▶ [What the task requires]: Among the lines below, restate word for word only those from the line with "# Top outline" through the line with "for (x0, z0), (x1, z1)", with both end lines kept.

▶ [Data extracts]:

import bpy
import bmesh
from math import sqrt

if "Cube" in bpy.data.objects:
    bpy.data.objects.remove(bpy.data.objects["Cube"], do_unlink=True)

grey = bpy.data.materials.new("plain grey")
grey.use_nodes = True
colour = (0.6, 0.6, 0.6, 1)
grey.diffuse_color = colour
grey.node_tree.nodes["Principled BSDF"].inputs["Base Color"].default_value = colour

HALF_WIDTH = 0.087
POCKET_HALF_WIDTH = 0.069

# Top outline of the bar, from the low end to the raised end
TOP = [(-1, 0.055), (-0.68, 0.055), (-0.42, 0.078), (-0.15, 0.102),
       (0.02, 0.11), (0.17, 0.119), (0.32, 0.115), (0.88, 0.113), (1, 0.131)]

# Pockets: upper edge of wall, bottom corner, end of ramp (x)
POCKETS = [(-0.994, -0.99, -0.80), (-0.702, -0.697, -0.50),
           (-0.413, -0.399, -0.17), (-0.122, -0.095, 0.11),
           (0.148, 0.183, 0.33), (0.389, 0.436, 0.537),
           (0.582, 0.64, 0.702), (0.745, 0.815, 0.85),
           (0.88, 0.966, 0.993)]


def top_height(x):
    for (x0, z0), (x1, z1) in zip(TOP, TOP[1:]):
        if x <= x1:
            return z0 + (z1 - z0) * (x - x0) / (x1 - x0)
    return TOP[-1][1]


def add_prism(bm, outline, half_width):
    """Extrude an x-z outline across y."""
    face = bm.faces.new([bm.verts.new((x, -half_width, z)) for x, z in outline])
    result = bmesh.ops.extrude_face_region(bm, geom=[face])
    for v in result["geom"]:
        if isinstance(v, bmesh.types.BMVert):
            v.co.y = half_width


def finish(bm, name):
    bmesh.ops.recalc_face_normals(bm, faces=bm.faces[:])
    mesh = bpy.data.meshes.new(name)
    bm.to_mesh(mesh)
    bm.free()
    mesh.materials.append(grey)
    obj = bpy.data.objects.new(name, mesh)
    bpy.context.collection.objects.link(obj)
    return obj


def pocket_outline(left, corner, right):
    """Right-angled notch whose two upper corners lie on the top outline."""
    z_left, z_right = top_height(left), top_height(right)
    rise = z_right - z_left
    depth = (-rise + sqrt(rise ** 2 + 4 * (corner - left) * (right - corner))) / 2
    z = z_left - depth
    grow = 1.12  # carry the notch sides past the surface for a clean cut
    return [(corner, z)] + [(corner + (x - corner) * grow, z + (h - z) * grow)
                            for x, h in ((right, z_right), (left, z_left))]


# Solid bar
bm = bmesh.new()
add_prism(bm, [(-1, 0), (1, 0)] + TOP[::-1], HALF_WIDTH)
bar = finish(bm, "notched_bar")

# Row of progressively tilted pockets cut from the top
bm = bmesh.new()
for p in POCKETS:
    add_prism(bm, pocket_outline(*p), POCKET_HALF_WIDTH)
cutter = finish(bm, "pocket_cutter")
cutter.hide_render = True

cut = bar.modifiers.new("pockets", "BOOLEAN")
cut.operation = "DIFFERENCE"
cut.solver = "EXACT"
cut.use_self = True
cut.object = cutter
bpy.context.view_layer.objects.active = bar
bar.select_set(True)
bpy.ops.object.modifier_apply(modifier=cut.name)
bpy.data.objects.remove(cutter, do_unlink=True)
==
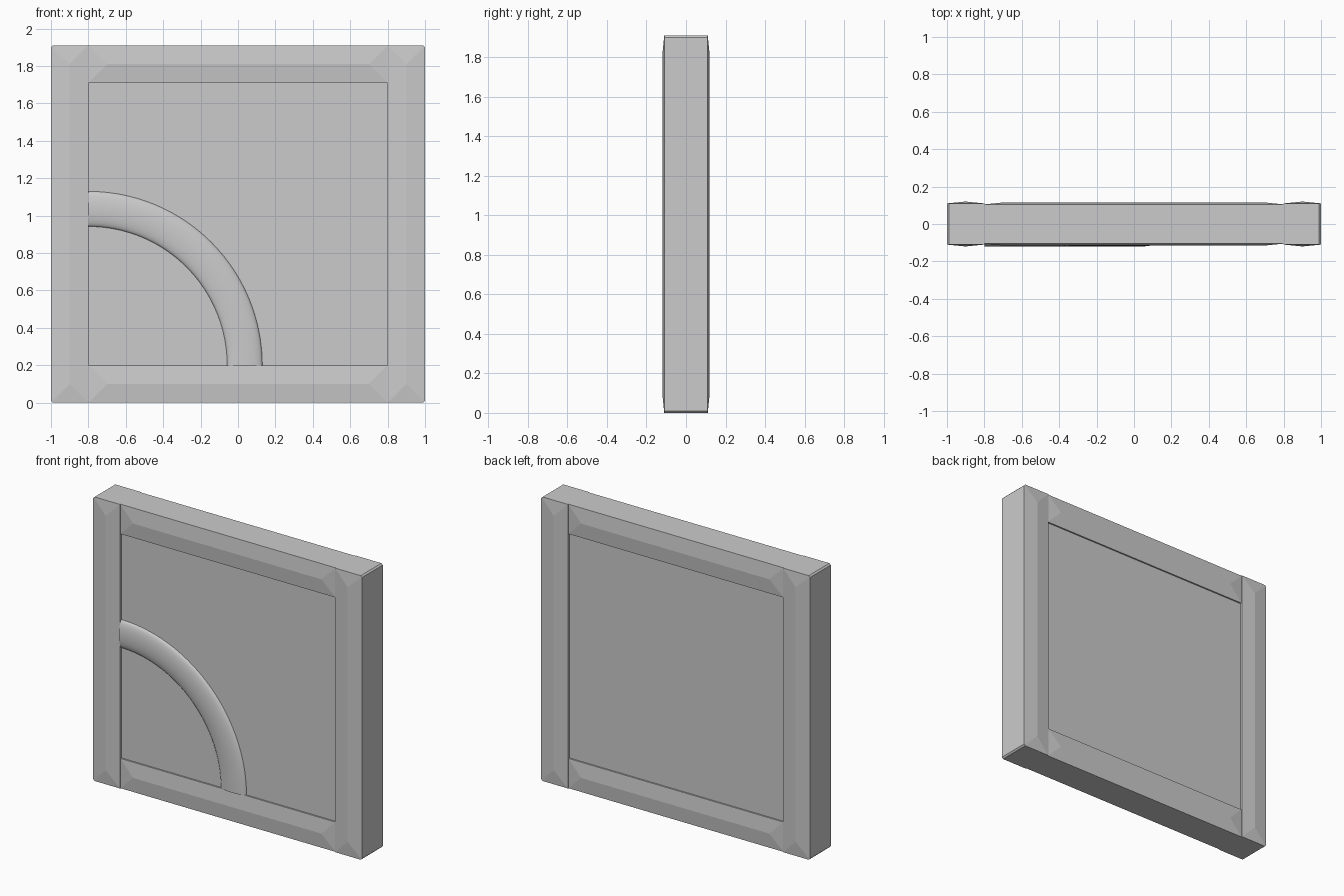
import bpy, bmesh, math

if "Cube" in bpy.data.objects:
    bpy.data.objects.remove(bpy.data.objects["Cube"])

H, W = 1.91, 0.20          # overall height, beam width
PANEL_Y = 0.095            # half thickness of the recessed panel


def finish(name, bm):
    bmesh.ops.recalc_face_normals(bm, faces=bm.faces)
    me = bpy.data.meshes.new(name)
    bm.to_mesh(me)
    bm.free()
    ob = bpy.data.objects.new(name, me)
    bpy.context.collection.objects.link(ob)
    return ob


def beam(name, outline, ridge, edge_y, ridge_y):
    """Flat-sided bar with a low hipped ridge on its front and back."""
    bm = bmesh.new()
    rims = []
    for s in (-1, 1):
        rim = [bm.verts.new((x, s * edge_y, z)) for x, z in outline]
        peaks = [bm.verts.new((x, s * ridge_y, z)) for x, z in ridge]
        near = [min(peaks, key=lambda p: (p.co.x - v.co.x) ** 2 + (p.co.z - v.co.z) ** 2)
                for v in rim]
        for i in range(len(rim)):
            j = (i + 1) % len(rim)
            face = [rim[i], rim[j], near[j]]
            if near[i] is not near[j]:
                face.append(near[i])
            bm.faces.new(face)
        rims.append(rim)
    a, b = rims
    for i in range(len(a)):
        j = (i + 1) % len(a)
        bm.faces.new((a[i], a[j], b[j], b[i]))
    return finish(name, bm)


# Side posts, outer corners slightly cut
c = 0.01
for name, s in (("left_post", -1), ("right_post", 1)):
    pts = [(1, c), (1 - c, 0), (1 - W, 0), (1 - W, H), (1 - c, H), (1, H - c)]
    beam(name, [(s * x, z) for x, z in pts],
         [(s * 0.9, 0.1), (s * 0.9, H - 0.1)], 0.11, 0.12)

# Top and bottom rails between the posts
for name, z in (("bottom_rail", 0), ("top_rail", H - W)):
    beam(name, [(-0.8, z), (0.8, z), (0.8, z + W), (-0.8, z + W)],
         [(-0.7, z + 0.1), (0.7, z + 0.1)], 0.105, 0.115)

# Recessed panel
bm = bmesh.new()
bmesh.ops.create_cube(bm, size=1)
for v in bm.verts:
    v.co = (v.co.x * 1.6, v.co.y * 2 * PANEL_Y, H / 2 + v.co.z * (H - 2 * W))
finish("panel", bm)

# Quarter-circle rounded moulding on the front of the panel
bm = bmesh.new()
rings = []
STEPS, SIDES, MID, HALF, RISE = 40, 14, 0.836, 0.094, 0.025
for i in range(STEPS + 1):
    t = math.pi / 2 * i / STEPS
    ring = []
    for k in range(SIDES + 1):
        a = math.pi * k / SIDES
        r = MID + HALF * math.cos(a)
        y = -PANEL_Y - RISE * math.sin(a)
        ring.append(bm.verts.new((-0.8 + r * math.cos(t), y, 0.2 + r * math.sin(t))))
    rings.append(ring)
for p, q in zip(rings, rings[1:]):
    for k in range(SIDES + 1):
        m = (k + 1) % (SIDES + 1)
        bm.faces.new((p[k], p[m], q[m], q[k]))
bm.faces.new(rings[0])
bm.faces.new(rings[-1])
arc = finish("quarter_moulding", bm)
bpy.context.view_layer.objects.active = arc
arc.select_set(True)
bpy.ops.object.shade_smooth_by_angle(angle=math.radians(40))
...
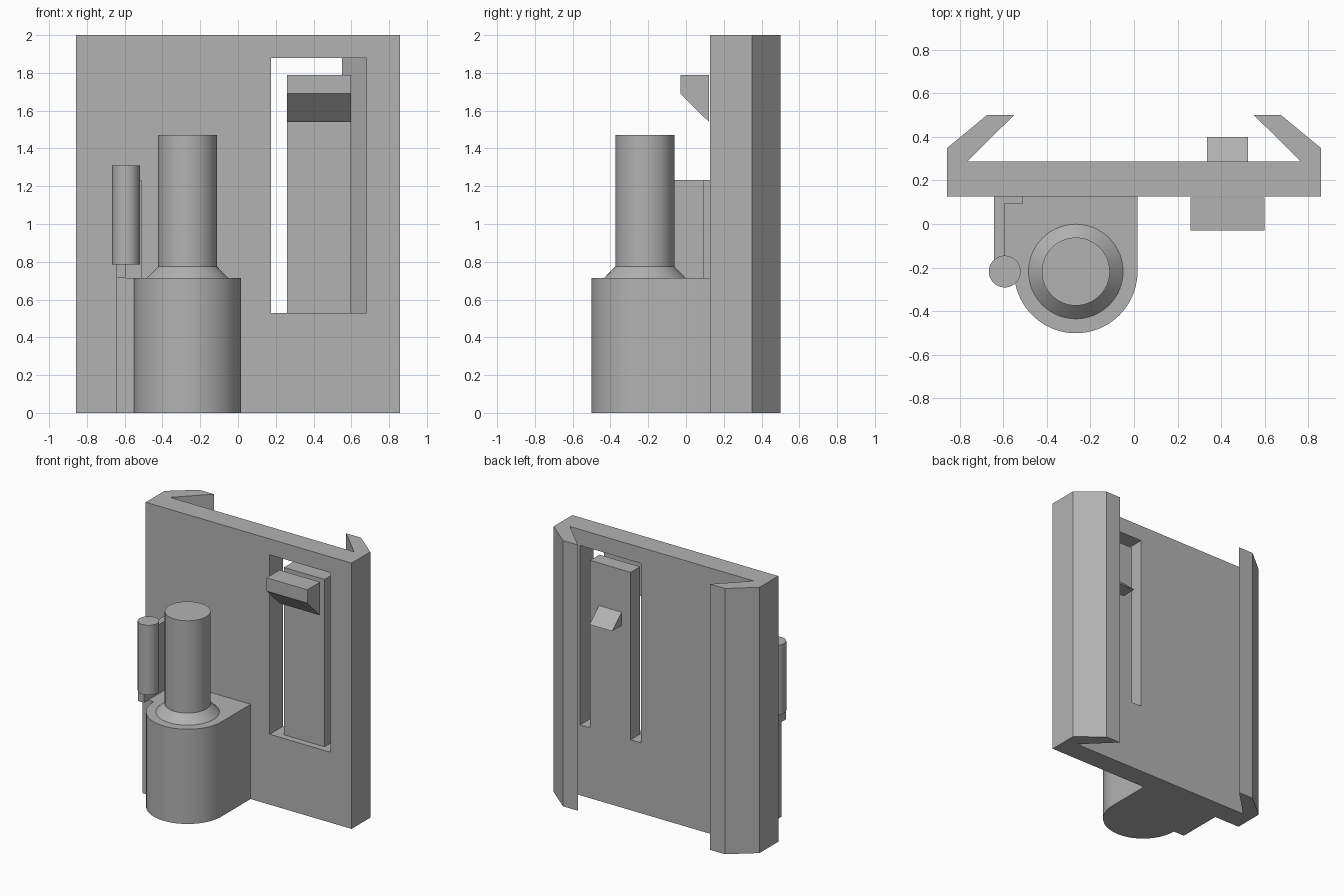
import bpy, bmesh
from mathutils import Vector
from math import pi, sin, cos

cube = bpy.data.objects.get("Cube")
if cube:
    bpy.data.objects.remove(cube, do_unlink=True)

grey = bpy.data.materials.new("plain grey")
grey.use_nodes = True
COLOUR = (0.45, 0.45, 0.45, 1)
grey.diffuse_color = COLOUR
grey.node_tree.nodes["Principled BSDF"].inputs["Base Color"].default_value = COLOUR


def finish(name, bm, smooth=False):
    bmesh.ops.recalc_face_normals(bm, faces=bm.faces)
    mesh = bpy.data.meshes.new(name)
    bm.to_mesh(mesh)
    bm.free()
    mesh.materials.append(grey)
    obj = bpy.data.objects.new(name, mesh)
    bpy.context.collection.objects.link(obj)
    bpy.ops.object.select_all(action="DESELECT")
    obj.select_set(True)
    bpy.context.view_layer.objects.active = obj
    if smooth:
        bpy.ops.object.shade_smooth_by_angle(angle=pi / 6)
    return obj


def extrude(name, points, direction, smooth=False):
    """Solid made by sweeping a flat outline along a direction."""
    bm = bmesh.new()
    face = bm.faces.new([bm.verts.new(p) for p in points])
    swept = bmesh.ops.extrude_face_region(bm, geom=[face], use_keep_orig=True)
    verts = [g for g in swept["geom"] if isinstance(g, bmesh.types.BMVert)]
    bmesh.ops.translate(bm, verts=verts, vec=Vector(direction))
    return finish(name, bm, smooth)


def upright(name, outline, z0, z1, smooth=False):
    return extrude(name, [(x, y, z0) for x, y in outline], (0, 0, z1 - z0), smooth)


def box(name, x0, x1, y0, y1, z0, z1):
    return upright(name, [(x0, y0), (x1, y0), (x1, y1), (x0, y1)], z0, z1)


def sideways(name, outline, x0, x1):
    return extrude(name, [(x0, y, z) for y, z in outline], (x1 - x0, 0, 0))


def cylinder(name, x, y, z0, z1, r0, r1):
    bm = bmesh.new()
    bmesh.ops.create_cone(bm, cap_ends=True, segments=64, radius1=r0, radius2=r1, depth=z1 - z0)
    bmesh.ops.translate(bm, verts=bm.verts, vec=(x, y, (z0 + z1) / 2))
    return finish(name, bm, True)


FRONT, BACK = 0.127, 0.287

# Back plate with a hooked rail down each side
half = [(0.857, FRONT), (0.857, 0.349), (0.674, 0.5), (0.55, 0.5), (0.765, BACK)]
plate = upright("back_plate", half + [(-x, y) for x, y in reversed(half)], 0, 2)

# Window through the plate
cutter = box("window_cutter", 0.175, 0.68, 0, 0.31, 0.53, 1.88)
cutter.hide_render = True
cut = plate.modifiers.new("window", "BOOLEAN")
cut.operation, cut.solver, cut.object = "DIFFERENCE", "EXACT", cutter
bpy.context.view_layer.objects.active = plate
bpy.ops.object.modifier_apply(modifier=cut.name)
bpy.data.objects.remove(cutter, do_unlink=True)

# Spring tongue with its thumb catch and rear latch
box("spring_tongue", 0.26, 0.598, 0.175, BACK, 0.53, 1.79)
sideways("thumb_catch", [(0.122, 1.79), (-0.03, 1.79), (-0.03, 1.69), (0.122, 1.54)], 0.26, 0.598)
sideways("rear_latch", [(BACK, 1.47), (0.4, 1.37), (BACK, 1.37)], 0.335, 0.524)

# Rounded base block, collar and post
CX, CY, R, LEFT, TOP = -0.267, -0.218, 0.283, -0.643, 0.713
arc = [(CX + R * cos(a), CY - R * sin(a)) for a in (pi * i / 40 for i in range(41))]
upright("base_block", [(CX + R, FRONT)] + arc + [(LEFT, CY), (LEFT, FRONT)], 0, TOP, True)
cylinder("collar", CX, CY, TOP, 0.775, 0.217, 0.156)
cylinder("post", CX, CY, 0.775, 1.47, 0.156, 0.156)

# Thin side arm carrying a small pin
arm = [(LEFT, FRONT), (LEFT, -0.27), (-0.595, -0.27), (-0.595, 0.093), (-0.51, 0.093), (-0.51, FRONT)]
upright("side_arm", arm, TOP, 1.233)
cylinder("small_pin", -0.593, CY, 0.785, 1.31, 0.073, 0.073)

▶ [Response to the exercise]:
# Top outline of the bar, from the low end to the raised end
TOP = [(-1, 0.055), (-0.68, 0.055), (-0.42, 0.078), (-0.15, 0.102),
       (0.02, 0.11), (0.17, 0.119), (0.32, 0.115), (0.88, 0.113), (1, 0.131)]

# Pockets: upper edge of wall, bottom corner, end of ramp (x)
POCKETS = [(-0.994, -0.99, -0.80), (-0.702, -0.697, -0.50),
           (-0.413, -0.399, -0.17), (-0.122, -0.095, 0.11),
           (0.148, 0.183, 0.33), (0.389, 0.436, 0.537),
           (0.582, 0.64, 0.702), (0.745, 0.815, 0.85),
           (0.88, 0.966, 0.993)]


def top_height(x):
    for (x0, z0), (x1, z1) in zip(TOP, TOP[1:]):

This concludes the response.